Speaking of cutting down on searching, your next move should be to implement tags for your saved websites. Tags let you group common types of services together, such as Finance, Social, and Shopping.
You’ll see these tags appear on the sidebar of your password manager vault. Grouping sites like this lets you quickly find what you’re looking for, even if it’s not a favorite. It’s also a handy way to identify if you’ve forgotten to add a login for a certain service to your password manager. For example, if you’re looking at your items tagged as Finance and realize you forgot your bank login, you’ll remember to update that password.
Step 5: Sort Notes Into the Right Categories
Password manager notes let you securely store information other than account credentials. Due to the nature of notes, you’ve probably jotted down something quickly and tossed it into your vault without thinking about it. Over time, this can lead to a bunch of scattered notes that aren’t categorized properly.
For this step, look at all the notes in your password manager and make sure they’re set up properly. If you scratched down a password, convert that to a proper login item. Most password managers let you pick a category of data, such as Credit Card or Wireless Router, to add the relevant fields.

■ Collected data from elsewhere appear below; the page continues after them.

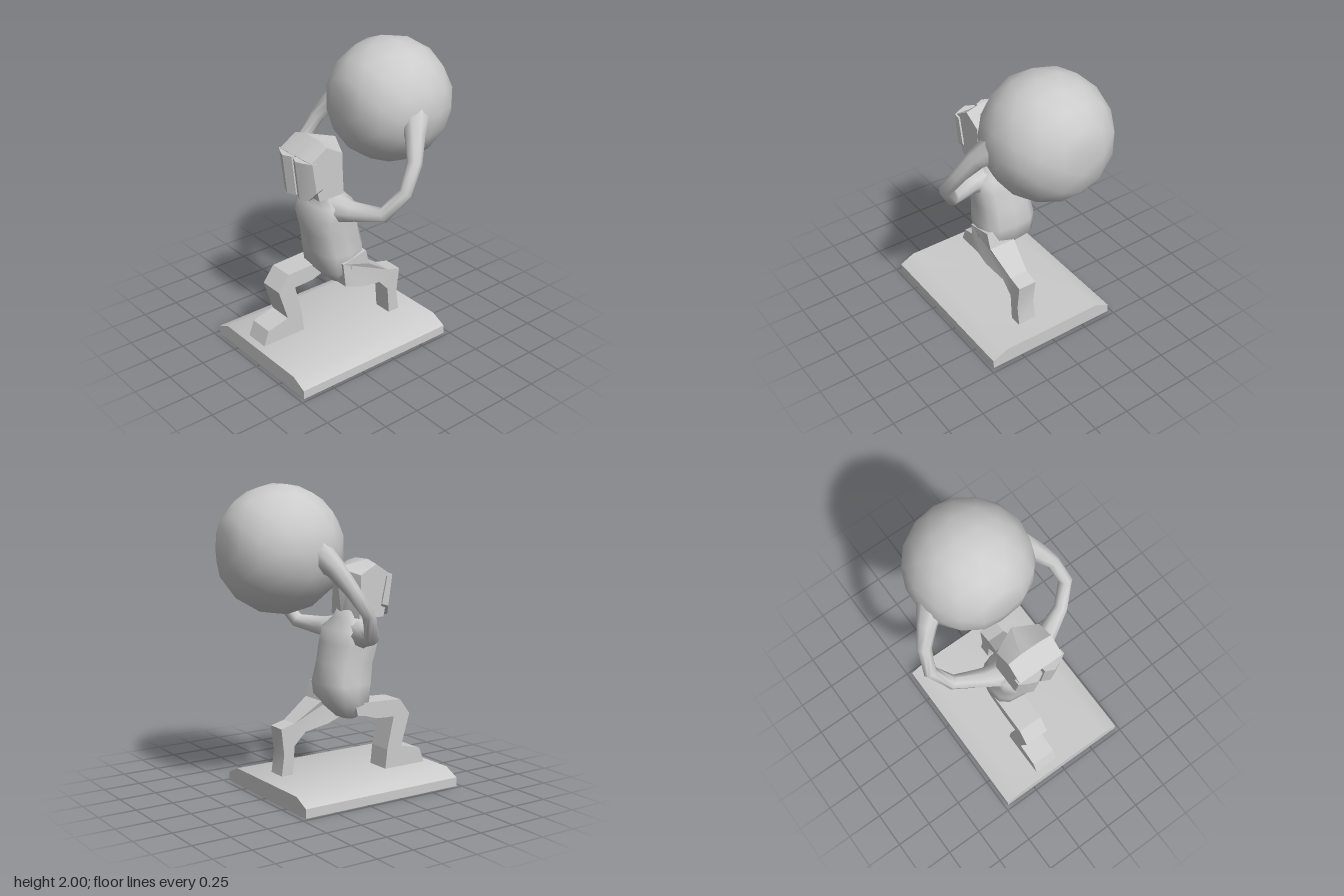
import * as THREE from 'three';
import { mergeVertices, toCreasedNormals } from 'three/addons/utils/BufferGeometryUtils.js';

const V = (x, y, z) => new THREE.Vector3(x, y, z);
const material = new THREE.MeshStandardMaterial({ color: 0xcccccc });

function addMesh(group, name, geometry) {
  const mesh = new THREE.Mesh(geometry, material);
  mesh.name = name;
  group.add(mesh);
  return mesh;
}

// Skin closed rings of equal size, fan the end caps, and face everything outward
function loft(rings, crease) {
  const n = rings[0].length, points = rings.flat(), index = [];
  for (let i = 0; i < rings.length - 1; i++) {
    for (let j = 0; j < n; j++) {
      const a = i * n + j, b = i * n + (j + 1) % n;
      index.push(a, b, b + n, a, b + n, a + n);
    }
  }
  [[rings[0], 0], [rings[rings.length - 1], (rings.length - 1) * n]].forEach(([ring, start], end) => {
    const centre = points.length;
    points.push(ring.reduce((sum, p) => sum.add(p), V(0, 0, 0)).divideScalar(n));
    for (let j = 0; j < n; j++) {
      const a = start + j, b = start + (j + 1) % n;
      if (end) index.push(a, b, centre);
      else index.push(b, a, centre);
    }
  });
  let volume = 0;
  const origin = points[0], rel = (k) => points[index[k]].clone().sub(origin);
  for (let k = 0; k < index.length; k += 3) volume += rel(k).dot(rel(k + 1).cross(rel(k + 2)));
  if (volume < 0) index.reverse();
  const geometry = new THREE.BufferGeometry().setFromPoints(points);
  geometry.setIndex(index);
  return toCreasedNormals(geometry, crease);
}

// Extrude a side outline of [z, y] points between two x positions
function sideExtrude(outline, x0, x1) {
  const shape = new THREE.Shape(outline.map(([z, y]) => new THREE.Vector2(z, y)));
  return new THREE.ExtrudeGeometry(shape, { depth: x1 - x0, bevelEnabled: false })
    .rotateY(-Math.PI / 2).translate(x1, 0, 0);
}

// Limb of varying thickness along [x, y, z, radius] stations
function limb(stations, sides) {
  const p = stations.map(([x, y, z]) => V(x, y, z));
  const rings = p.map((c, i) => {
    const dir = p[Math.min(i + 1, p.length - 1)].clone().sub(p[Math.max(i - 1, 0)]).normalize();
    const u = V(0, 0, 1).addScaledVector(dir, -dir.z).normalize();
    const v = dir.clone().cross(u);
    return Array.from({ length: sides }, (_, k) => {
      const a = (k / sides) * Math.PI * 2, r = stations[i][3];
      return c.clone().addScaledVector(u, Math.cos(a) * r).addScaledVector(v, Math.sin(a) * r);
    });
  });
  return loft(rings, 1.3);
}

export function createModel() {
  const model = new THREE.Group();
  model.name = 'boulderCarrier';

  // Plinth with sloping long edges
  const slab = new THREE.Shape([[-0.475, 0], [0.475, 0], [0.475, 0.06], [0.37, 0.11], [-0.37, 0.11], [-0.475, 0.06]]
    .map(([x, y]) => new THREE.Vector2(x, y)));
  const plinth = new THREE.ExtrudeGeometry(slab, { depth: 1.185, bevelEnabled: false }).translate(0, 0, -0.465);
  addMesh(model, 'plinth', toCreasedNormals(plinth, 0.6));

  // Boulder: faceted ball flattened at front and back
  let ball = new THREE.IcosahedronGeometry(0.41, 2);
  ball.deleteAttribute('normal');
  ball.deleteAttribute('uv');
  ball = mergeVertices(ball, 1e-4);
  const bp = ball.attributes.position;
  for (let i = 0; i < bp.count; i++) {
    bp.setZ(i, THREE.MathUtils.clamp(bp.getZ(i), -0.37, 0.37));
    bp.setY(i, THREE.MathUtils.clamp(bp.getY(i), -0.405, 0.405));
  }
  ball.computeVertexNormals();
  addMesh(model, 'boulder', ball).position.set(0, 1.595, -0.35);

  // Torso and neck: [y, back z, front z, half width]
  const torso = [
    [0.47, 0.08, 0.18, 0.12], [0.57, -0.03, 0.27, 0.2], [0.70, -0.05, 0.29, 0.2],
    [0.83, -0.02, 0.31, 0.185], [0.96, 0.01, 0.335, 0.205], [1.05, 0.035, 0.31, 0.2],
    [1.12, 0.1, 0.27, 0.125], [1.2, 0.13, 0.3, 0.11],
  ].map(([y, z0, z1, w]) => Array.from({ length: 12 }, (_, k) => {
    const a = (k / 12) * Math.PI * 2, round = (t) => Math.sign(t) * Math.abs(t) ** 0.7;
    return V(w * round(Math.cos(a)), y, (z0 + z1) / 2 + (z1 - z0) / 2 * round(Math.sin(a)));
  }));
  addMesh(model, 'torso', loft(torso, 1.3));

  // Head: side profiles at five x stations, ridged at the back
  const head = [-0.16, -0.07, 0, 0.07, 0.16].map((x) => {
    const t = Math.abs(x) / 0.16, top = t > 0.9 ? 0.025 : 0;
    return [[0.4, 1.4], [0.28, 1.5 - top], [0.09 + 0.07 * t, 1.45 - 0.04 * t], [0.09 + 0.07 * t, 1.35],
      [0.12 + 0.03 * t, 1.13], [0.34, 1.13]].map(([z, y]) => V(x, y, z));
  });
  addMesh(model, 'head', loft(head, 0.4));

  // Face: two mirrored plates with a groove between; [x, front z, bottom y]
  for (const side of [1, -1]) {
    const plate = [[0.008, 0.425, 1.13], [0.065, 0.452, 1.13], [0.12, 0.43, 1.135], [0.172, 0.4, 1.2]]
      .map(([x, z, y]) => [[z, 1.4], [0.36, 1.395], [0.32, y + 0.015], [z - 0.03, y]]
        .map(([pz, py]) => V(side * x, py, pz)));
    addMesh(model, side > 0 ? 'leftFacePlate' : 'rightFacePlate', loft(plate, 0.4));

    // Arms raised around the head to the boulder
    const arm = [[0.13, 1.02, 0.17, 0.1], [0.24, 1.03, 0.14, 0.068], [0.43, 1.055, 0.05, 0.048],
      [0.527, 1.215, -0.04, 0.045], [0.49, 1.37, -0.14, 0.048], [0.41, 1.5, -0.21, 0.065], [0.31, 1.6, -0.29, 0.1]]
      .map(([x, y, z, r]) => [side * x, y, z, r]);
    addMesh(model, side > 0 ? 'leftArm' : 'rightArm', limb(arm, 8));
  }

  // Front leg with bent knee and foot
  addMesh(model, 'rightLeg', sideExtrude([
    [0.1, 0.58], [0.24, 0.58], [0.46, 0.57], [0.54, 0.465], [0.475, 0.25], [0.63, 0.21], [0.67, 0.105],
    [0.345, 0.105], [0.36, 0.24], [0.41, 0.46], [0.36, 0.46], [0.27, 0.465], [0.19, 0.49], [0.12, 0.5],
  ], -0.19, -0.02));

  // Trailing leg, narrowing from hip to knee
  const rear = sideExtrude([
    [0.19, 0.65], [0.0, 0.69], [-0.03, 0.58], [-0.22, 0.45], [-0.32, 0.425], [-0.3, 0.25], [-0.32, 0.105],
    [-0.235, 0.105], [-0.22, 0.3], [-0.14, 0.385], [0.02, 0.425], [0.17, 0.48],
  ], -1, 1);
  const rp = rear.attributes.position;
  for (let i = 0; i < rp.count; i++) {
    const half = THREE.MathUtils.lerp(0.065, 0.1, THREE.MathUtils.smoothstep(rp.getZ(i), -0.2, 0.03));
    rp.setX(i, 0.105 + rp.getX(i) * half);
  }
  addMesh(model, 'leftLeg', toCreasedNormals(rear, 0.3));

  return model;
}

You should only use generic notes if the data doesn’t fit into any of those.
Step 6: Review Password Security Issues
At this point, you’ve weeded out old and unneeded entries and categorized the rest of your logins to make them easier to work with. Before you wrap up, you should take a look at the hygiene of your passwords to make sure you’re in good shape.
Because a password manager makes it easy to generate strong passwords and remember them, there’s no reason to keep weak, duplicate, or otherwise vulnerable passwords around. Most password managers have features to help you detect these. 1Password keeps them under Watchtower, while LastPass users can run a security audit to identify them.
Make sure you aren’t using the same password on any websites. If you have any passwords that are short and weak, swap them out for something stronger. Pay close attention to any items that your password manager marks as leaked in data breaches.
Step 7: Miscellaneous Finishing Touches
Your password manager vault is almost perfect now. To put the finishing touches on and make it sparkle, you can take a few extra steps.
While most sites (hopefully) use HTTPS for login these days, 1Password will flag sites for which you have HTTP URLs. If you’ve used a password manager for some time, chances are you have some of these sitting around.
To remove these warnings and make sure you always connect to the HTTPS version of sites, simply make sure each website URL starts with https:// and not http://. It’s a simple matter of adding the s to correct this issue. If you find that a website doesn’t offer HTTPS at all, you should take caution when using it, as HTTP does not transmit credentials securely.
Another minor element to review is the website names in your vault. If you want to keep everything pristine, take another pass through your sites and fix capitalization, website names, and other conventions. For proper alphabetical order, watch out for names that saved as something like login.website.com instead of website.com.
While most websites use your email address to log in, some use a separate username or membership number. Make sure you have the right username set for convenient autofilling.
Finally, you might want to review your list of logins for any additional information you can keep in them. Use the Notes section in a website’s entry for convenient storing of your strong security question answers , PINs, or related info. This keeps you from having to search for this data elsewhere.
Organized Password Manager Bliss
While it’s not the most enjoyable task in the world, cleaning up your passwords is certainly worth the time. Now your password manager has gone from a disorganized junk heap to a well-crafted list. Keep the above tips in mind when adding new logins in the future, and it should never get to an overwhelming point again.
Speaking of which, why not have a look at the best password manager features to get more out of yours?